Sorry to spoil the fun but, blue moons, in reality are not actually blue in color, but is just an alias for the second full moon in a single calendar month, which is an uncanny phenomenon.
July 2015 will sport two full moons, the second being a blue moon. The first full moon will be on second July while the second full moon will be on 31st in the same month. The last blue moon took place in 2012, when both September and August boasted two full moons in specific time zones. Another blue moon is bound to take place on Jan 2018.
The definition of a blue moon as the second full moon in a calendar month is a modern invention. Only a few years ago, blue moons were the name given to the third of four full moons in a single season.
Stating ‘once in a blue moon’ is obviously a strange phrase. But with many different ways to terma full moon blue, they are relatively common. The only truly rare blue moon is the one which is an actual blue-colored moon, which isn’t an impossibility.
Certain conditions in the atmosphere can impart a blue tinge to the moon, most likely of which is the result of a volcanic eruption on a large scale. In 1883, when the Indonesian volcano Krakatoa violently erupted, plumes of ash descended on the top of Earth’s atmosphere, making the moon appear blue.
High-altitude layers of ash particles absorbed light from the red end of the spectrum, causing moonbeams to appear blue and green.

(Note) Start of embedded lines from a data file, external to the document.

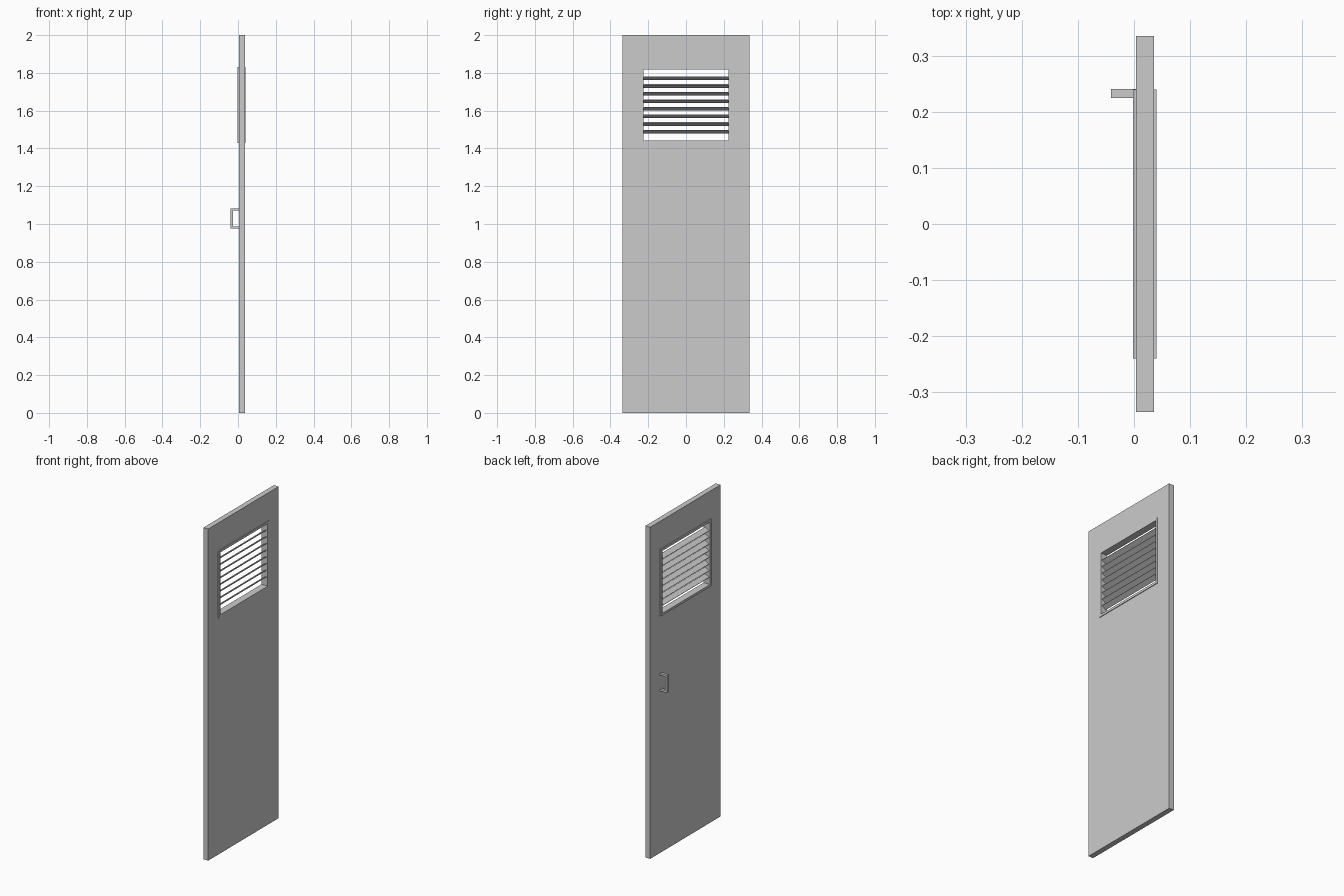
import bpy
import math

default = bpy.data.objects.get("Cube")
if default:
    bpy.data.objects.remove(default, do_unlink=True)

grey = bpy.data.materials.new("door grey")
grey.use_nodes = True
colour = (0.6, 0.6, 0.6, 1)
grey.diffuse_color = colour
grey.node_tree.nodes["Principled BSDF"].inputs["Base Color"].default_value = colour


def box(name, x, y, z, tilt=0):
    """Box from (low, high) ranges, optionally tilted about its long y axis."""
    bpy.ops.mesh.primitive_cube_add(size=1, location=[sum(r) / 2 for r in (x, y, z)])
    ob = bpy.context.object
    ob.name = name
    ob.scale = [r[1] - r[0] for r in (x, y, z)]
    ob.rotation_euler.y = tilt
    ob.data.materials.append(grey)
    return ob


def cut_hole(ob, y, z):
    """Cut a rectangular hole right through along x."""
    cutter = box(ob.name + "_cutter", (-0.5, 0.5), y, z)
    cutter.hide_render = True
    mod = ob.modifiers.new("opening", "BOOLEAN")
    mod.object = cutter
    mod.solver = "EXACT"
    bpy.context.view_layer.objects.active = ob
    bpy.ops.object.modifier_apply(modifier=mod.name)
    bpy.data.objects.remove(cutter, do_unlink=True)


# Door leaf, and the vent frame that lines its opening
vent_mid = 1.63
half_y, half_z, lip = 0.226, 0.188, 0.014
opening = ((-half_y, half_y), (vent_mid - half_z, vent_mid + half_z))
outer = [(lo - lip, hi + lip) for lo, hi in opening]

door = box("door_panel", (0.004, 0.036), (-0.335, 0.335), (0, 2))
cut_hole(door, *outer)
frame = box("vent_frame", (-0.002, 0.04), *outer)
cut_hole(frame, *opening)

# Sloping louvre slats, high on the +x side
slats, pitch, width, thick = 8, 0.0402, 0.031, 0.004
for i in range(slats):
    z = vent_mid + (i - (slats - 1) / 2) * pitch
    box(f"vent_slat_{i + 1}", (0.019 - width / 2, 0.019 + width / 2), opening[0],
        (z - thick / 2, z + thick / 2), tilt=-math.radians(30))

# Pull handle: two stubs and an upright grip
grip_y = (0.225, 0.241)
box("handle_grip", (-0.041, -0.027), grip_y, (0.976, 1.083))
for name, z in (("lower", 0.976), ("upper", 1.071)):
    box(f"handle_stub_{name}", (-0.028, 0.005), grip_y, (z, z + 0.012))
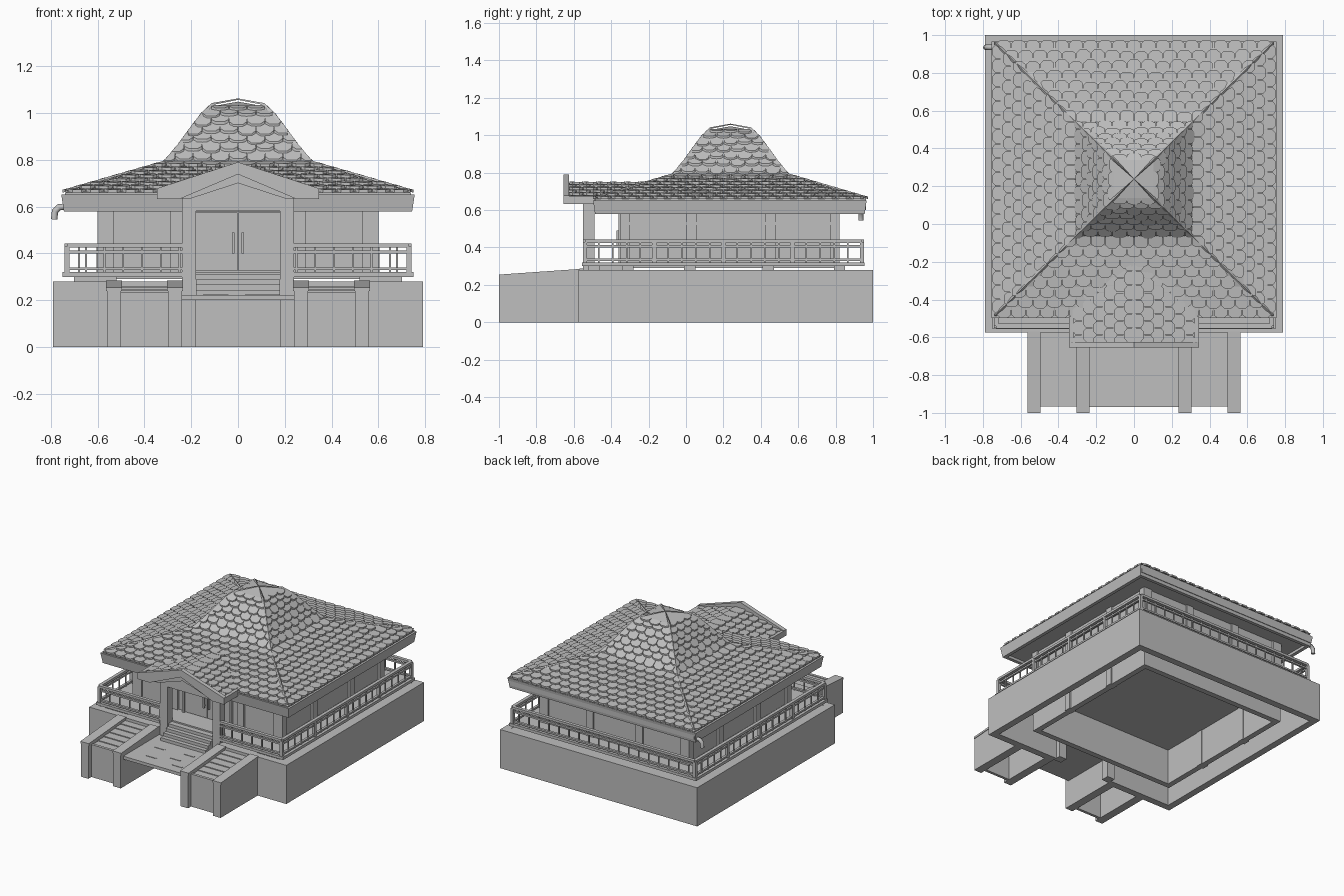
import bpy, bmesh, math, random
from mathutils import Vector

random.seed(4)
if "Cube" in bpy.data.objects:
    bpy.data.objects.remove(bpy.data.objects["Cube"], do_unlink=True)

GREY = (0.52, 0.52, 0.52, 1)
mat = bpy.data.materials.new("light grey")
mat.use_nodes = True
mat.diffuse_color = GREY
mat.node_tree.nodes["Principled BSDF"].inputs["Base Color"].default_value = GREY


def finish(name, bm):
    bmesh.ops.recalc_face_normals(bm, faces=bm.faces)
    me = bpy.data.meshes.new(name)
    bm.to_mesh(me)
    bm.free()
    me.materials.append(mat)
    ob = bpy.data.objects.new(name, me)
    bpy.context.collection.objects.link(ob)
    return ob


def add_box(bm, x0, x1, y0, y1, z0, z1):
    vs = bmesh.ops.create_cube(bm, size=1)["verts"]
    for v in vs:
        v.co = Vector((x0 if v.co.x < 0 else x1, y0 if v.co.y < 0 else y1, z0 if v.co.z < 0 else z1))


def boxes(name, items, mirror=False):
    bm = bmesh.new()
    for x0, x1, y0, y1, z0, z1 in items:
        add_box(bm, x0, x1, y0, y1, z0, z1)
        if mirror:
            add_box(bm, -x1, -x0, y0, y1, z0, z1)
    return finish(name, bm)


def prism(bm, pts, axis, a, b):
    """Extrude a 2D outline along x or y."""
    place = (lambda p, t: (t, p[0], p[1])) if axis == "x" else (lambda p, t: (p[0], t, p[1]))
    ends = [[bm.verts.new(place(p, t)) for p in pts] for t in (a, b)]
    bm.faces.new(ends[0])
    bm.faces.new(ends[1][::-1])
    n = len(pts)
    for i in range(n):
        j = (i + 1) % n
        bm.faces.new((ends[0][i], ends[0][j], ends[1][j], ends[1][i]))


def frame(x, y0, y1, t, z0, z1):
    """Four boxes forming a rectangular ring."""
    return [(-x, x, y0, y0 + t, z0, z1), (-x, x, y1 - t, y1, z0, z1),
            (-x, -x + t, y0 + t, y1 - t, z0, z1), (x - t, x, y0 + t, y1 - t, z0, z1)]


# Plinth: hollow, open at the centre of the front
boxes("plinth_wall", frame(0.79, -0.575, 1, 0.05, 0, 0.28)[1:]
      + [(s * 0.515 - 0.275, s * 0.515 + 0.275, -0.575, -0.525, 0, 0.28) for s in (-1, 1)])
boxes("plinth_top", [(-0.74, 0.74, -0.34, 0.95, 0.26, 0.278)])
boxes("plinth_front_top", [(0.24, 0.74, -0.53, -0.34, 0.26, 0.278)], True)
boxes("foundation_wall", frame(0.595, -0.345, 0.82, 0.04, 0, 0.27))
boxes("foundation_post", [(0.55, 0.605, y, y + 0.05, 0, 0.27) for y in (0, 0.43)], True)

# Side stairs between sloping cheek walls
bm = bmesh.new()
for s in (-1, 1):
    for c in (0.27, 0.53):
        prism(bm, [(-1, 0), (-0.57, 0), (-0.57, 0.28), (-1, 0.25)], "x", s * c - 0.03, s * c + 0.03)
        prism(bm, [(-1, 0.24), (-0.57, 0.27), (-0.57, 0.285), (-1, 0.255)], "x", s * c - 0.034, s * c + 0.034)
finish("stair_cheek_wall", bm)
boxes("stair_front_panel", [(0.3, 0.5, -0.965, -0.945, 0, 0.235)], True)
boxes("side_step", [(0.3, 0.5, -0.95 + i * 0.064, -0.885 + i * 0.064, 0.21 + i * 0.006, 0.23 + i * 0.006)
                    for i in range(6)], True)

# Entrance path and steps
boxes("entrance_path", [(-0.24, 0.24, -0.97, -0.56, 0.2, 0.222)])
boxes("path_plank", [(x, x + 0.08, y, y + 0.012, 0.222, 0.225)
                     for x, y in ((-0.15, -0.74), (0.07, -0.72), (-0.12, -0.88), (0.03, -0.82), (0.1, -0.9))])
boxes("entrance_step", [(-0.18, 0.18, -0.63 + i * 0.03, -0.5, 0.222 + i * 0.022, 0.244 + i * 0.022)
                        for i in range(4)])

# Veranda deck on small pads
boxes("deck", [(-0.75, 0.75, -0.5, 0.955, 0.3, 0.32)])
boxes("deck_front", [(0.24, 0.75, -0.555, -0.5, 0.3, 0.32)], True)
boxes("deck_pad", [(0.52, 0.7, y - 0.03, y + 0.03, 0.275, 0.302) for y in (-0.49, -0.31, 0.02, 0.44, 0.82)], True)

# House body with posts, sills and wall panels
boxes("house_wall", [(-0.585, 0.585, -0.335, 0.81, 0.29, 0.61)])
posts = [(0.53, 0.6, -0.35, -0.3, 0.3, 0.6), (0.53, 0.6, 0.77, 0.822, 0.3, 0.6)]
posts += [(0.55, 0.6, y, y + 0.055, 0.3, 0.6) for y in (0, 0.425)]
posts += [(0.17, 0.225, 0.77, 0.822, 0.3, 0.6), (0.24, 0.29, -0.35, -0.3, 0.3, 0.6)]
boxes("house_post", posts, True)
boxes("wall_rail", [(0.56, 0.592, -0.33, 0.8, z, z + 0.015) for z in (0.32, 0.52)], True)
boxes("back_wall_rail", [(-0.57, 0.57, 0.79, 0.817, z, z + 0.015) for z in (0.32, 0.52)])

# Double door with handles
boxes("door_leaf", [(0.002, 0.18, -0.352, -0.33, 0.325, 0.575)], True)
boxes("door_jamb", [(0.18, 0.195, -0.36, -0.33, 0.32, 0.59)], True)
boxes("door_handle", [(0.014, 0.026, -0.372, -0.36, 0.4, 0.49), (0.016, 0.024, -0.362, -0.35, 0.41, 0.42),
                      (0.016, 0.024, -0.362, -0.35, 0.47, 0.48)], True)

# Railings along the front, sides and back
bars = ((0.425, 0.442, 0.012), (0.4, 0.412, 0.007), (0.328, 0.34, 0.009))
side, front, back = 0.73, -0.54, 0.94
rail = [(side - t, side + t, front, back, a, b) for a, b, t in bars]
rail += [(0.24, side, front - t, front + t, a, b) for a, b, t in bars]
rail += [(0, side, back - t, back + t, a, b) for a, b, t in bars]
for i in range(21):
    t = 0.004 if i % 5 else 0.011
    y = front + (back - front) * i / 20
    rail.append((side - t, side + t, y - t, y + t, 0.32, 0.43))
for i in range(7):
    x = 0.25 + i * 0.08
    rail.append((x - 0.004, x + 0.004, front - 0.004, front + 0.004, 0.32, 0.43))
for i in range(9):
    x = 0.04 + i * 0.08
    rail.append((x - 0.004, x + 0.004, back - 0.004, back + 0.004, 0.32, 0.43))
boxes("railing", rail, True)

# Main roof: flared square pyramid
CY, SX = 0.238, 1.02
PROFILE = [(0.725, 0.66), (0.31, 0.782), (0.25, 0.855), (0.2, 0.925), (0.155, 0.985), (0.11, 1.028), (0, 1.048)]


def height(d):
    for (d0, z0), (d1, z1) in zip(PROFILE, PROFILE[1:]):
        if d >= d1:
            return z0 + (z1 - z0) * (d0 - d) / (d0 - d1)
    return PROFILE[-1][1]


bm = bmesh.new()
rings = []
for d, z in [(0.725, 0.6)] + PROFILE[:-1]:
    rings.append([bm.verts.new((SX * d * a, CY + d * b, z)) for a, b in ((-1, -1), (1, -1), (1, 1), (-1, 1))])
bm.faces.new(rings[0])
for lo, hi in zip(rings, rings[1:]):
    for i in range(4):
        j = (i + 1) % 4
        bm.faces.new((lo[i], lo[j], hi[j], hi[i]))
apex = bm.verts.new((0, CY, PROFILE[-1][1]))
for i in range(4):
    bm.faces.new((rings[-1][i], rings[-1][(i + 1) % 4], apex))
finish("main_roof", bm)

# Eave fascia, leaning outward
bm = bmesh.new()
for items in frame(0.755, CY - 0.735, CY + 0.728, 0.025, 0.578, 0.652):
    add_box(bm, *items)
for v in bm.verts:
    if v.co.z < 0.6:
        v.co.x *= 0.985
        v.co.y = CY + (v.co.y - CY) * 0.985
finish("eave_fascia", bm)


def tile(bm, place, u, w, lo, hi, limit):
    """Round-ended shingle; place maps (u, d, lift) to a point."""
    k = (hi - lo) * 0.25
    outline = [(-0.48, hi), (-0.48, lo + k), (-0.25, lo), (0.25, lo), (0.48, lo + k), (0.48, hi)]
    top, low = [], []
    for a, d in outline:
        uu = max(-limit(d), min(limit(d), u + a * w))
        lift = 0.003 if d == hi else 0.015
        top.append(bm.verts.new(place(uu, d, lift)))
        low.append(bm.verts.new(place(uu, d, lift - 0.013)))
    bm.faces.new(top)
    for i in range(5):
        bm.faces.new((top[i], low[i], low[i + 1], top[i + 1]))


bm = bmesh.new()
courses = [0.735 - i * 0.0531 for i in range(9)] + [0.275, 0.245, 0.218, 0.19, 0.163, 0.135, 0.108]
for q in range(4):
    n = Vector((math.cos(q * math.pi / 2), math.sin(q * math.pi / 2), 0))
    t = Vector((-n.y, n.x, 0))

    def on_roof(u, d, lift):
        p = n * d + t * u
        return Vector((p.x * SX, p.y + CY, height(d) + lift))

    for r, (d0, d1) in enumerate(zip(courses, courses[1:])):
        w = 0.075
        count = int(d0 / w) + 2
        for i in range(-count, count + 1):
            u = (i + 0.5 * (r % 2)) * w
            if abs(u) - w * 0.4 < d1:
                jitter = random.uniform(-0.008, 0.004) if r else 0
                tile(bm, on_roof, u, w, d0 + jitter, d1 - 0.008, lambda d: d)
bmesh.ops.dissolve_degenerate(bm, dist=0.0001, edges=bm.edges)
finish("roof_shingles", bm)

# Hip caps over the four corners
bm = bmesh.new()
for sx in (-1, 1):
    for sy in (-1, 1):
        for (d0, z0), (d1, z1) in zip(PROFILE, PROFILE[1:]):
            quad = [(d0, d0 - 0.012, z0), (d0, d0, z0 + 0.006), (d1, d1, z1 + 0.006), (d1, max(0, d1 - 0.012), z1)]
            for flip in (False, True):
                bm.faces.new([bm.verts.new((SX * sx * (b if flip else a), CY + sy * (a if flip else b), z + 0.008))
                              for a, b, z in quad])
finish("hip_cap", bm)

# Porch: posts, gable panel, gable roof and barge board
boxes("porch_post", [(0.18, 0.24, -0.55, -0.49, 0, 0.66)], True)
boxes("porch_floor", [(-0.24, 0.24, -0.5, -0.34, 0.28, 0.318)])
bm = bmesh.new()
prism(bm, [(-0.24, 0.58), (0.24, 0.58), (0.24, 0.66), (0, 0.73), (-0.24, 0.66)], "y", -0.552, -0.5)
finish("gable_panel", bm)
bm = bmesh.new()
prism(bm, [(-0.32, 0.635), (-0.2, 0.635), (0, 0.7), (0.2, 0.635), (0.32, 0.635), (0.32, 0.662), (0, 0.745),
           (-0.32, 0.662)], "y", -0.63, -0.16)
finish("porch_roof", bm)
bm = bmesh.new()
prism(bm, [(-0.345, 0.632), (-0.25, 0.632), (0, 0.738), (0.25, 0.632), (0.345, 0.632), (0.345, 0.678), (0, 0.79),
           (-0.345, 0.678)], "y", -0.655, -0.625)
finish("barge_board", bm)
boxes("porch_eave_fascia", [(0.32, 0.345, -0.63, -0.49, 0.632, 0.675)], True)

bm = bmesh.new()
for s in (-1, 1):
    def on_porch(u, d, lift):
        return Vector((s * d, u - 0.4, 0.747 - d * 0.26 + lift))

    for r in range(6):
        for i in range(-3, 4):
            tile(bm, on_porch, (i + 0.5 * (r % 2)) * 0.075, 0.075, 0.325 - r * 0.055, max(0, 0.262 - r * 0.055),
                 lambda d: 0.228)
bmesh.ops.dissolve_degenerate(bm, dist=0.0001, edges=bm.edges)
finish("porch_shingles", bm)

# Rain spout at the back corner
curve = bpy.data.curves.new("rain_spout", "CURVE")
curve.dimensions = "3D"
curve.bevel_depth = 0.014
curve.bevel_resolution = 2
curve.use_fill_caps = True
path = [(-0.73, 0.6), (-0.765, 0.597), (-0.782, 0.58), (-0.785, 0.545)]
spline = curve.splines.new("POLY")
spline.points.add(len(path) - 1)
for p, (x, z) in zip(spline.points, path):
    p.co = (x, 0.935, z, 1)
curve.materials.append(mat)
bpy.context.collection.objects.link(bpy.data.objects.new("rain_spout", curve))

Bluish moons persisted for several years.
According volcanologist Scott Rowland of the University of Hawaii, the phenomenon also caused the sun to appear lavender in color, and precipitated “such vivid red sunsets that fire engines were called out in New York, Poughkeepsie, and New Haven to quench the apparent conflagration.”
The Farmer’s Almanac refers to the full moons of July as thunder moons, which get their name due to the month’s behavior to show bring intense afternoon rain storms. The almanac also calls the first full moon a buck moon, as June marks the first time of the year when young dear begin to sprout antlers.